Try it ▸
Each line in the records that mentions the word "enumerate" needs to be listed.
══════════════════════════════
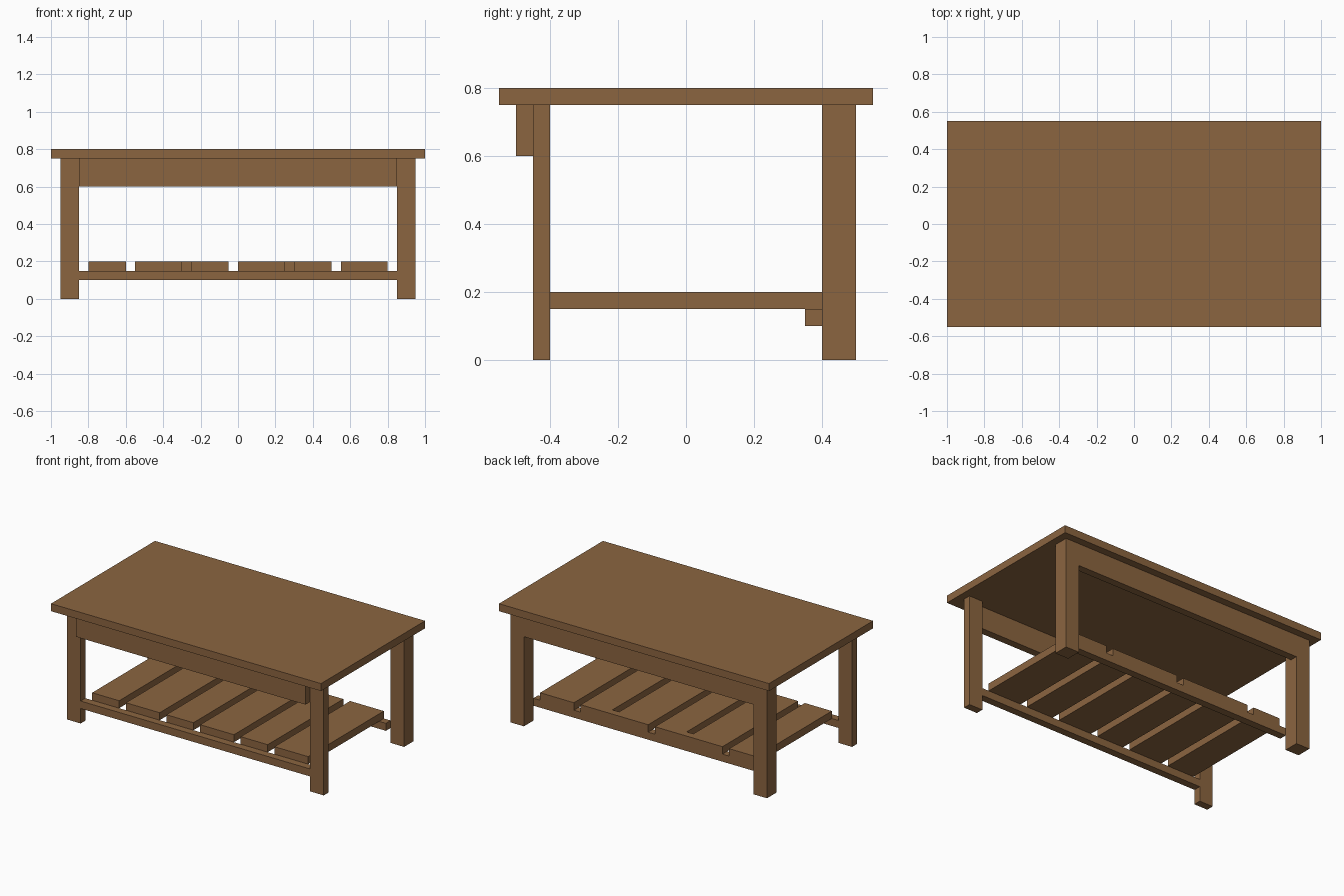
import bpy
import bmesh
from mathutils import Vector

cube = bpy.data.objects.get("Cube")
if cube:
    bpy.data.objects.remove(cube, do_unlink=True)

# Single wood colour
WOOD = (0.26, 0.13, 0.051, 1.0)
wood = bpy.data.materials.new("brown_wood")
wood.use_nodes = True
wood.diffuse_color = WOOD
wood.node_tree.nodes["Principled BSDF"].inputs["Base Color"].default_value = WOOD


def board(name, x, y, z):
    """Box spanning the given (low, high) ranges, with its origin at its centre."""
    low, high = (Vector(corner) for corner in zip(x, y, z))
    size = high - low
    mesh = bpy.data.meshes.new(name)
    bm = bmesh.new()
    bmesh.ops.create_cube(bm, size=1.0)
    bmesh.ops.scale(bm, vec=size, verts=bm.verts)
    bm.to_mesh(mesh)
    bm.free()
    mesh.materials.append(wood)
    obj = bpy.data.objects.new(name, mesh)
    obj.location = (low + high) / 2
    bpy.context.collection.objects.link(obj)
    return obj


# Table top
board("table_top", (-1, 1), (-0.55, 0.55), (0.75, 0.8))

# Legs: thin pair at the front, square pair at the back
for side, x in (("right", (-0.95, -0.85)), ("left", (0.85, 0.95))):
    board(f"front_leg_{side}", x, (-0.45, -0.4), (0, 0.75))
    board(f"back_leg_{side}", x, (0.4, 0.5), (0, 0.75))

# Aprons under the top and rails carrying the shelf
SPAN = (-0.85, 0.85)
board("front_apron", SPAN, (-0.5, -0.45), (0.6, 0.75))
board("back_apron", SPAN, (0.45, 0.5), (0.6, 0.75))
board("front_shelf_rail", SPAN, (-0.45, -0.4), (0.1, 0.15))
board("back_shelf_rail", SPAN, (0.35, 0.4), (0.1, 0.15))

# Shelf slats
SHELF_Z = (0.15, 0.2)
slats = [(-0.8, -0.6), (-0.55, -0.3), (-0.25, -0.05),
         (0, 0.25), (0.3, 0.5), (0.55, 0.8)]
for i, x in enumerate(slats, 1):
    board(f"shelf_slat_{i}", x, (-0.4, 0.4), SHELF_Z)

# Spacer blocks closing two of the gaps at the back
for i, x in enumerate([(-0.3, -0.25), (0.25, 0.3)], 1):
    board(f"slat_spacer_{i}", x, (0.35, 0.4), SHELF_Z)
══════════════════════════════
Result of the exercise ▸
for i, x in enumerate(slats, 1):
for i, x in enumerate([(-0.3, -0.25), (0.25, 0.3)], 1):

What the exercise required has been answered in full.